◆ Dataset entries:
╭──

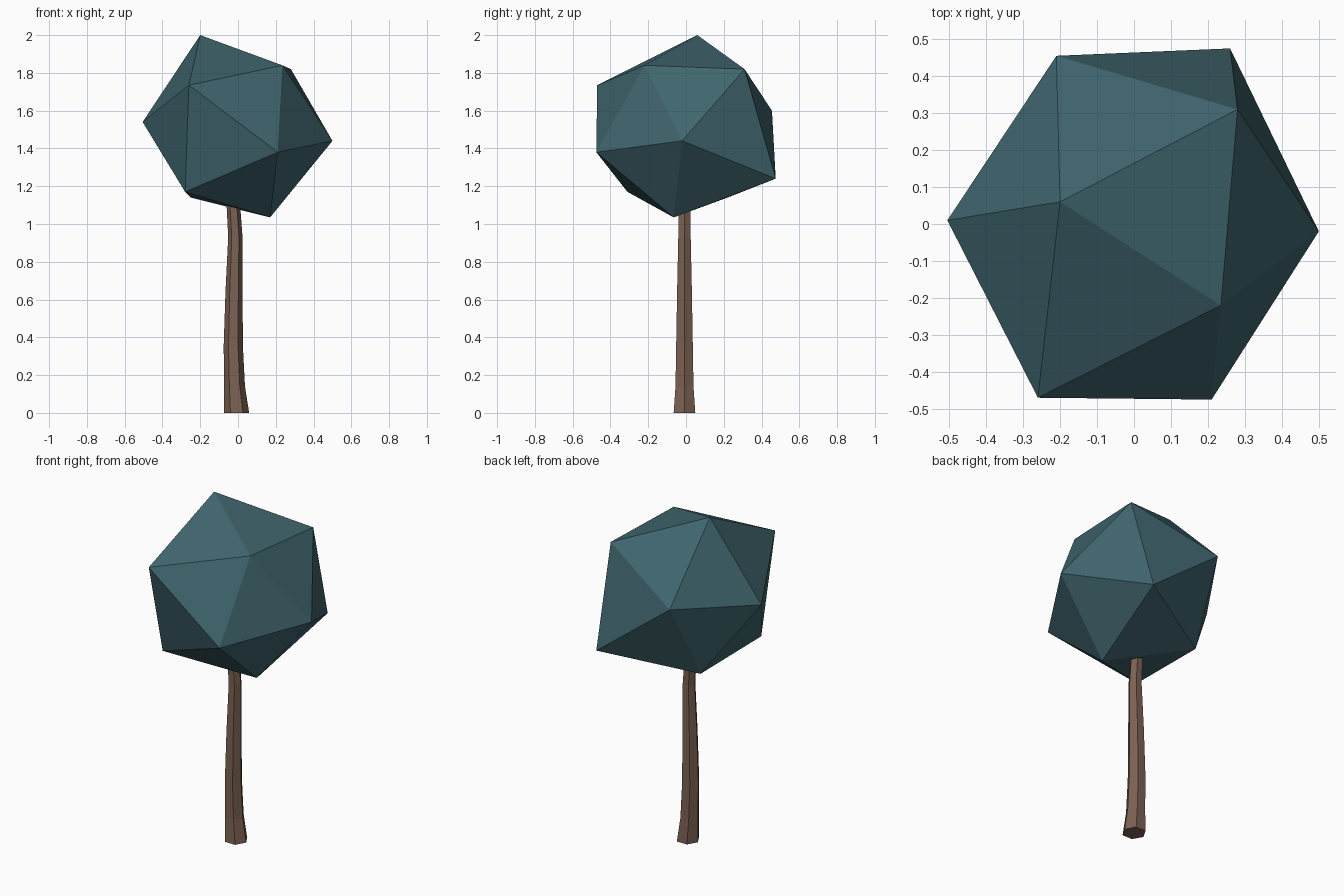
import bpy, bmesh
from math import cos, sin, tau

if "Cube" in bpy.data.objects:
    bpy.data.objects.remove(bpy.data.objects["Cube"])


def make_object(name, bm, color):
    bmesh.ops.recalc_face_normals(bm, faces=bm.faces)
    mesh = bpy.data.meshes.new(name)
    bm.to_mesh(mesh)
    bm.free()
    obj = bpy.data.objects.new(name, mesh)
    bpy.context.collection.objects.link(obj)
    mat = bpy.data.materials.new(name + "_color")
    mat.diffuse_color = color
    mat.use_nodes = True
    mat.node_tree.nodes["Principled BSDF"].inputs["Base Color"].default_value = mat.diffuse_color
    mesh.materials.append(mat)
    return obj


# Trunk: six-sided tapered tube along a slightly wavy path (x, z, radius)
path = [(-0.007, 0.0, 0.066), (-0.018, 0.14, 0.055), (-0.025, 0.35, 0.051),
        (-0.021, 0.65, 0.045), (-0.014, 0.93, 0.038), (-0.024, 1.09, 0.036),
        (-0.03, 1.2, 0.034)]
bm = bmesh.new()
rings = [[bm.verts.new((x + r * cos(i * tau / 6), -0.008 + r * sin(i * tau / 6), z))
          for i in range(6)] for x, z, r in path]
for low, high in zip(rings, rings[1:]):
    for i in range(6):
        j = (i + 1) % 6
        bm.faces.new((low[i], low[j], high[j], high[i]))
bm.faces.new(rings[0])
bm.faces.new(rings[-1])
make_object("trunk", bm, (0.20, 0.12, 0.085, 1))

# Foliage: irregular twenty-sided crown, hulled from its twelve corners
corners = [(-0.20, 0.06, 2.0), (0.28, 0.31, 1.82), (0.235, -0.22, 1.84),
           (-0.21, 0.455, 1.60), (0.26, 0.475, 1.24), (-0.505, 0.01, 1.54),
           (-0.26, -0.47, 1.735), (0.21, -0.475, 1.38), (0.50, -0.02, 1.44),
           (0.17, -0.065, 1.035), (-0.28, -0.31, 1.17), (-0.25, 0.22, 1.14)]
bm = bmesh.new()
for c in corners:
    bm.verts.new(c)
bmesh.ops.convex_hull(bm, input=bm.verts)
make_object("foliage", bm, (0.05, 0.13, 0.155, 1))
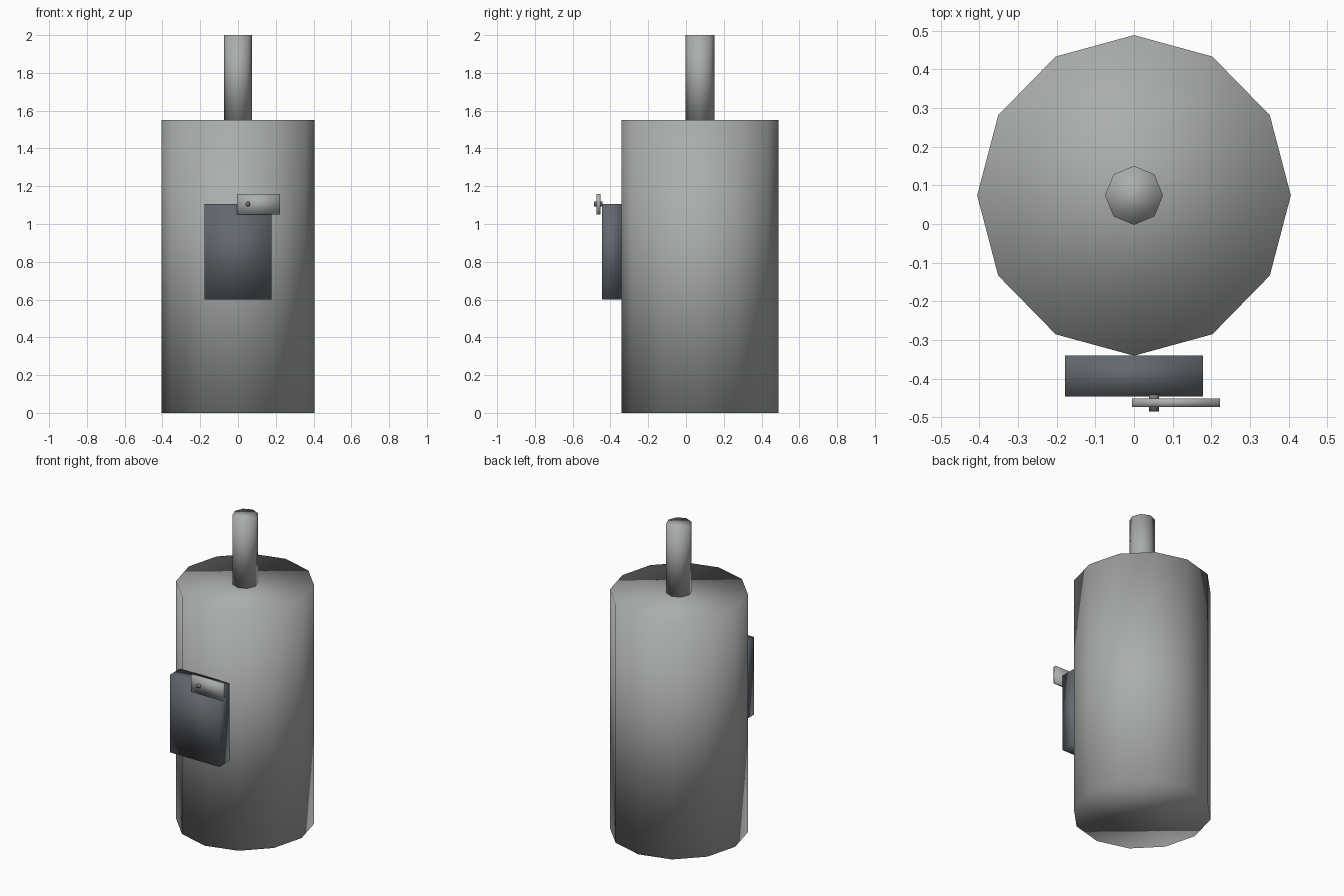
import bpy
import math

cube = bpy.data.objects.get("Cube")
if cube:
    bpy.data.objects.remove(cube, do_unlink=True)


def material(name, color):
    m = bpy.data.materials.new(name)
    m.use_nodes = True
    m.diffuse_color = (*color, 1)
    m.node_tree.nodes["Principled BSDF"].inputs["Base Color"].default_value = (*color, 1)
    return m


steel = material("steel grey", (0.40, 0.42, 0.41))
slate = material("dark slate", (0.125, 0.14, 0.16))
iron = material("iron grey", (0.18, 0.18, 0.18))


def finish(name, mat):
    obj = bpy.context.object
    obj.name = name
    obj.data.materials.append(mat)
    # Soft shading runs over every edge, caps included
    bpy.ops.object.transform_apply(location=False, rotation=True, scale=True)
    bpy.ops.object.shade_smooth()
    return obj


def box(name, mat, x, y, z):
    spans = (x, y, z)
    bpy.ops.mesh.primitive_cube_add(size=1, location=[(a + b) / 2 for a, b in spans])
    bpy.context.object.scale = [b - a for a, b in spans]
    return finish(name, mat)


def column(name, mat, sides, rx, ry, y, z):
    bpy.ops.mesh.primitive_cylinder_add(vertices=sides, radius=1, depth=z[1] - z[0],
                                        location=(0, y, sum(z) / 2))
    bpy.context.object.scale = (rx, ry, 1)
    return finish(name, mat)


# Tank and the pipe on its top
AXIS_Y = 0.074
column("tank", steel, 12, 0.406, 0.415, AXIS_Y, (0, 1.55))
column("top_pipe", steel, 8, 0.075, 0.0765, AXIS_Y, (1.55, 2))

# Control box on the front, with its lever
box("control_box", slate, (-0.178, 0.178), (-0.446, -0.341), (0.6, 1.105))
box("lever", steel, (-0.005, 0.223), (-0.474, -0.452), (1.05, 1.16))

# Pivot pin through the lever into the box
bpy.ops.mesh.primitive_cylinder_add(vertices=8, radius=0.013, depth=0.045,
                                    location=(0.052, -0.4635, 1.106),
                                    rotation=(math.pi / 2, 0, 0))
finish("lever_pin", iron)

╰──

◆ Exercise:
Among the entries above, identify all lines with "objects" and copy them.

◆ Result below:
if "Cube" in bpy.data.objects:
    bpy.data.objects.remove(bpy.data.objects["Cube"])
    obj = bpy.data.objects.new(name, mesh)
    bpy.context.collection.objects.link(obj)
cube = bpy.data.objects.get("Cube")
    bpy.data.objects.remove(cube, do_unlink=True)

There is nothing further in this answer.